Daytona Beach offers more than just reds, snook and trout for the inshore fishing crowd. The waters here have plenty of sheepshead around the pilings and oyster bars. Sheepshead are easy to catch and excellent on the table. Fiddler crabs, caught along the river’s banks, barnacles, oysters and shrimp will catch them. Use smaller hooks and fish close the structure. The Halifax River is also home to mangrove snapper. This inshore snapper likes to hang out in thick structure. Fingerling mullet, glass and bull minnows and shrimp are the top live baits. If you prefer artificial lures, use a red and white bucktail jig. You can tip it with strips of mullet or a piece of shrimp for scent. Tarpon are a regular visitor during the summer months. The silver kings can be found cruising along the beach looking for crabs, mullet, squid and other juvenile fish to eat. Live bait, including mature blue crabs, are the best way to catch one. Many people chase tarpon with fly rods. If you are one, you need a 9-weight rod and a reel with several hundred yards of backing. Your fly choices are crab and big shrimp patterns and big colorful streamers.

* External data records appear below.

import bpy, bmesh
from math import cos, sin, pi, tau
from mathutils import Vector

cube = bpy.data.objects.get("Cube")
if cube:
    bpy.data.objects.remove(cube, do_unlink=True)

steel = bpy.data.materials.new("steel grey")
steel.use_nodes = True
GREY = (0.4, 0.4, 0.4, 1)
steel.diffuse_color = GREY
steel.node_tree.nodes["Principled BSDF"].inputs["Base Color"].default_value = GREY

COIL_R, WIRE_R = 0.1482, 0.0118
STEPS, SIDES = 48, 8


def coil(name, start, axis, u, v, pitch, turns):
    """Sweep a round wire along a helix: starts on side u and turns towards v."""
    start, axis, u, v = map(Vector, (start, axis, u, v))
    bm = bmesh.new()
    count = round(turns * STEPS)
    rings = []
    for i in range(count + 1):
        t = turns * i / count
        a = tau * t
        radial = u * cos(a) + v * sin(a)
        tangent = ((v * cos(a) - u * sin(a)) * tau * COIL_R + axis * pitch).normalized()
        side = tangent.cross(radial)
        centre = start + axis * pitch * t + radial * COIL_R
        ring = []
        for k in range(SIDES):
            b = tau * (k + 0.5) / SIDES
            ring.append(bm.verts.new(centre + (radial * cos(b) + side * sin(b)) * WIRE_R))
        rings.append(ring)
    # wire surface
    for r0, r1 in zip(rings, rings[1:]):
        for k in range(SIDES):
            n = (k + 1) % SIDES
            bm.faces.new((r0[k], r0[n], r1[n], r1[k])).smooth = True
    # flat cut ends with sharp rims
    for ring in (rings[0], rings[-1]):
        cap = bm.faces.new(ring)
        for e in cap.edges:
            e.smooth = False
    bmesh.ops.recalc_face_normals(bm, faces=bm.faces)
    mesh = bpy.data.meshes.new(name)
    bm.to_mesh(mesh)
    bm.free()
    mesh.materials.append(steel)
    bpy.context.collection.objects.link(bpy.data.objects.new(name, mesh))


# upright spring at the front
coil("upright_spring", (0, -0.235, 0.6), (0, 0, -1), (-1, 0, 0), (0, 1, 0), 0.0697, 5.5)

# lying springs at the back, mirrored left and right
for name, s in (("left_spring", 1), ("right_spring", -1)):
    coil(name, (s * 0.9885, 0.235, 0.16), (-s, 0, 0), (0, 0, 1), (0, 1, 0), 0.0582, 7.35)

Depending on the fish, you can find Spanish mackerel everywhere from close to the beach to the blue water offshore. These fish move around a lot in search of prey. Spanish, king mackerel, wahoo, marlin, mahi mahi and sailfish are the offshore cruisers. They are out there chasing the baitfish and squid. A great way to find them is to look for diving seabirds. When a school of baitfish is chased to the surface, birds show up for the easy pickings. To catch these highly mobile fish, troll dusters tipped with a cigar minnow or ballyhoo. Bigger crankbaits that can run at various depths are also good. If trolling around the ocean is not your thing, then ask Daytona Beach fishing guides about the reef fish. Barracuda, amberjack, snapper, grouper and triggerfish like to hang around structure, be that natural or manmade. Live, fresh and frozen bait dropped to the bottom will attract strikes if you are close enough to the structure. Grouper and amberjack like to hug the structure. Snappers will move away if they think something edible is not far away. Barracuda can be anywhere in the water column. They will often follow your catch to the surface, snacking the whole way.
Daytona Beach is one of Florida's top tourist destination. And no vacation is complete without a fishing trip! Find your next professional fishing guide in Daytona Beach here.